  elasticsearch password1234!!
# "elasticsearch/password1234!!" are the SSH login/password for this instance.
# Connect to your instance when started
# SSH settings for convenience
SSH_OPTIONS="-o User=elasticsearch -o IdentityFile=/tmp/azure-private.key -o StrictHostKeyChecking=no -o UserKnownHostsFile=/dev/null"
# Copy your keystore to the VM
scp $SSH_OPTIONS /tmp/azurekeystore.pkcs12 $HOST:/home/elasticsearch
# Connect to the VM

Install either the latest OpenJDK using sudo apt-get install openjdk-7-jre-headless or Oracle JDK and then install Elasticsearch and its Azure cloud plugin:

curl -s \
  -o elasticsearch-0.90.10.deb
sudo dpkg -i elasticsearch-0.90.10.deb
sudo /usr/share/elasticsearch/bin/plugin -install \ 

Edit /etc/elasticsearch/elasticsearch.yml and add: your_azure_subscription_id your_azure_cloud_service_name
      path: /home/elasticsearch/azurekeystore.pkcs12
      password: your_password_for_keystore

  type: azure

Restart Elasticsearch and you're done! Now this instance uses the Azure API to get a list of available nodes.

sudo service elasticsearch restart

Scaling Out!

Hey! But we have started only one node! It's not really a cluster, right?
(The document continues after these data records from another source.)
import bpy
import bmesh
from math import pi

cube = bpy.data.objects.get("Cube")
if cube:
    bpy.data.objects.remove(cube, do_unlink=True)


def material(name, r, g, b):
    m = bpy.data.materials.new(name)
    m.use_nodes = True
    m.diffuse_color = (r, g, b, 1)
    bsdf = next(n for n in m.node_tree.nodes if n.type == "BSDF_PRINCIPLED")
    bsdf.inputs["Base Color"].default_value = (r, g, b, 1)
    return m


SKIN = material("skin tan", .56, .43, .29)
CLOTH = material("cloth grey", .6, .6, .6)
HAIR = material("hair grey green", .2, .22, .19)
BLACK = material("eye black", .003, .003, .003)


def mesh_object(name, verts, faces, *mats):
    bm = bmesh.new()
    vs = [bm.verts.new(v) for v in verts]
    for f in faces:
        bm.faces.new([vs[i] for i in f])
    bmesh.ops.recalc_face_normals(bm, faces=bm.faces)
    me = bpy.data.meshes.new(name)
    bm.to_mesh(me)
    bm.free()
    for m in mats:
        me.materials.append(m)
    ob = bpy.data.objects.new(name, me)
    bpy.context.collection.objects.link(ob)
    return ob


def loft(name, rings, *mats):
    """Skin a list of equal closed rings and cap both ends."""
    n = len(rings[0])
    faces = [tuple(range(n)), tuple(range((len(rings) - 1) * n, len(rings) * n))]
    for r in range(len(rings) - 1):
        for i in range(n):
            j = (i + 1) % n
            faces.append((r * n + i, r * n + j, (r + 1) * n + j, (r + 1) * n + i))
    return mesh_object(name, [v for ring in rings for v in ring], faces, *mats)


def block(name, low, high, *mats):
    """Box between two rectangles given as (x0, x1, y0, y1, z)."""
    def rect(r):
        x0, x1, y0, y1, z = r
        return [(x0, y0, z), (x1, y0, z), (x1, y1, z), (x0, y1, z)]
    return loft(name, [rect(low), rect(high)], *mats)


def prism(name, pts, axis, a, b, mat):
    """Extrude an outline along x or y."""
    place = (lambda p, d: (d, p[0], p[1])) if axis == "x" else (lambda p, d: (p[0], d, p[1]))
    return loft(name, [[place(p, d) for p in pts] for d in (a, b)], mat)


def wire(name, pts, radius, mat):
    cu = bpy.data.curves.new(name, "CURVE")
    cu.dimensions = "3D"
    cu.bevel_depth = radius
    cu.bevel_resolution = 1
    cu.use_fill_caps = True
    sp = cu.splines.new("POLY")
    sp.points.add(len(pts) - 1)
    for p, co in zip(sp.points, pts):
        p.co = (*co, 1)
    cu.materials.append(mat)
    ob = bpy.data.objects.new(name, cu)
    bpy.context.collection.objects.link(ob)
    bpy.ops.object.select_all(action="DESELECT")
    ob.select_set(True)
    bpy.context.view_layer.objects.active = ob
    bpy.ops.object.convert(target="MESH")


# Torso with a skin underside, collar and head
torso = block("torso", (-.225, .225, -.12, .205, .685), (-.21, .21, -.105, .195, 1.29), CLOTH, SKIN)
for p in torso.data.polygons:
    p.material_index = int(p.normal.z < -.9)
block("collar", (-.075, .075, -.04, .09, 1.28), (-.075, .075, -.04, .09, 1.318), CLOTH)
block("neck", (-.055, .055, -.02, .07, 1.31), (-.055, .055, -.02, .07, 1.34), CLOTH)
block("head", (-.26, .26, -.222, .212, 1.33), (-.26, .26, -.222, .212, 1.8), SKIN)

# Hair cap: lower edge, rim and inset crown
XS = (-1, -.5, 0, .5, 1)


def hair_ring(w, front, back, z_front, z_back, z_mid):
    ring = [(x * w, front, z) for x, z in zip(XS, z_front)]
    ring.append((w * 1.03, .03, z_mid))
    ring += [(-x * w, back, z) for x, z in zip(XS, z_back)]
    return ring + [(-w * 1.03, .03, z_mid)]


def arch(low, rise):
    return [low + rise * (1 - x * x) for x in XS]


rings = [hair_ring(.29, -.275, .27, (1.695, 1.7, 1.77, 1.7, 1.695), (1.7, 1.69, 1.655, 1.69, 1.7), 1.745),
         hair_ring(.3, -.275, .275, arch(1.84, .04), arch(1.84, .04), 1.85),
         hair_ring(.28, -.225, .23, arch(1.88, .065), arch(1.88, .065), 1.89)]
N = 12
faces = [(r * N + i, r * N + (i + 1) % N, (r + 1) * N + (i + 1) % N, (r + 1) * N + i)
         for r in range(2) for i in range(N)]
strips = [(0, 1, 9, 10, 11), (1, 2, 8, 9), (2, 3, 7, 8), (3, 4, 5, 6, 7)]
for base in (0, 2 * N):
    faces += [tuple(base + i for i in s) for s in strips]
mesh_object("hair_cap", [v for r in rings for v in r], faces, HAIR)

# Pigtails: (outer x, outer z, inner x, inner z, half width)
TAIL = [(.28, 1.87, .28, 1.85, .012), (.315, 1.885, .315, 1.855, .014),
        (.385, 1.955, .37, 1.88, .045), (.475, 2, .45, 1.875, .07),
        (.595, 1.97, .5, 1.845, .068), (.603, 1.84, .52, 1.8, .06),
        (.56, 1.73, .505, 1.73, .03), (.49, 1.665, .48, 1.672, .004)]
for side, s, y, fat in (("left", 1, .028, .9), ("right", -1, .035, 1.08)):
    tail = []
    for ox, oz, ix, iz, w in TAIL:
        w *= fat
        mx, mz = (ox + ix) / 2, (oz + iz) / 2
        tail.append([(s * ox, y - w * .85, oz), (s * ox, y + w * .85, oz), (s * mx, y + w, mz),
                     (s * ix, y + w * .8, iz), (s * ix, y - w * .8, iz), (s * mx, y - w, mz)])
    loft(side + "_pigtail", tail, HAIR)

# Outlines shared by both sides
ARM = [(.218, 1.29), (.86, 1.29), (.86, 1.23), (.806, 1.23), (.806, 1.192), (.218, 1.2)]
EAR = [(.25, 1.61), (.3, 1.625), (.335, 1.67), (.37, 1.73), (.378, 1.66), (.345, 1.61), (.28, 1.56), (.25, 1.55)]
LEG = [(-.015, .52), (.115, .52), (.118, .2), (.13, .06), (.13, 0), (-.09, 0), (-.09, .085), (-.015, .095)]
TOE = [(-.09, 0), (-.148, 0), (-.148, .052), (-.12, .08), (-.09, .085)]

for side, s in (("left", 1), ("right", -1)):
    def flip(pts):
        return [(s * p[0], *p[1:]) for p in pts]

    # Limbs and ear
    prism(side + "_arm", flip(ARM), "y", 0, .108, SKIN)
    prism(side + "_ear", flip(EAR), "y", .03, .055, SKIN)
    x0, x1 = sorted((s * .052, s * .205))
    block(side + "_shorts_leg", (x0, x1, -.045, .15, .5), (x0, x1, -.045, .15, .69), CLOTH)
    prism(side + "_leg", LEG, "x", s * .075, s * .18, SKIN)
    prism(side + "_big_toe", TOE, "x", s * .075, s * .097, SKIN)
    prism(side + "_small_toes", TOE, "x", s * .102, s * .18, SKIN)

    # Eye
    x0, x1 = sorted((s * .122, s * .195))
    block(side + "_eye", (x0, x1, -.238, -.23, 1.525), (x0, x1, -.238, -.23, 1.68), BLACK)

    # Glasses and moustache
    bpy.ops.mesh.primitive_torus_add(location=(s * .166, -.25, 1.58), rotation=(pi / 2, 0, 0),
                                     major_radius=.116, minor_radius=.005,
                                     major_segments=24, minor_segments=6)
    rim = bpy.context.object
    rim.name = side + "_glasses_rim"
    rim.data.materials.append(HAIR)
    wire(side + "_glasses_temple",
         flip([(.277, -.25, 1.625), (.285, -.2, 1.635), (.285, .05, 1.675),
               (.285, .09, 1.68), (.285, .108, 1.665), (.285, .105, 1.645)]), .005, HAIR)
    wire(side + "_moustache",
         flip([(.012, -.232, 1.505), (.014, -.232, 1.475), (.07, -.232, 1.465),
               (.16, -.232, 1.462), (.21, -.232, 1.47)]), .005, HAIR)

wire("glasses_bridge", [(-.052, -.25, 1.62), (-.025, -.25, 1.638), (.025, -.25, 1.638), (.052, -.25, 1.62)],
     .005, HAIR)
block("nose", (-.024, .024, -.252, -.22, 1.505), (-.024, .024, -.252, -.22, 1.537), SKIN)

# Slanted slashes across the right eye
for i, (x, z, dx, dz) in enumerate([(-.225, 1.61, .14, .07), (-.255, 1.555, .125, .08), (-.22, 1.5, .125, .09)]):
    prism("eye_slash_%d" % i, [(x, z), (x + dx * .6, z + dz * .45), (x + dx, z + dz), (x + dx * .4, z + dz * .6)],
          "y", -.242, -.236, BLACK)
Let's scale out and bring more nodes to the party!

# From your local machine, shutdown azure node and create an image:
azure vm shutdown myesnode1
azure vm capture myesnode1 esnode-image --delete
# Start 10 instances:
for x in $(seq 1 10)
        echo "Launching azure instance #$x..."
        azure vm create azure-elasticsearch-cluster \
                        esnode-image \
                        --vm-name myesnode$x \
                        --vm-size extrasmall \
                        --ssh $((21 + $x)) \
                        --ssh-cert /tmp/azure-certificate.pem \
                        --connect \
                        elasticsearch password1234!!

You should now have a cluster running with 10 nodes!

What's Next?

First, we love to hear feedback from our community! Feel free to ask questions on the mailing list and raise issues or ask for feature requests on GitHub. Pull requests are warmly welcomed too!

We plan to add a blog post on how to use it with Microsoft Windows virtual machines.

Also, Elasticsearch 1.0 comes with the great Snapshot and Restore feature. This basically means that we will provide new capabilities to use Azure Blob Storage for snapshots.

Stay tuned!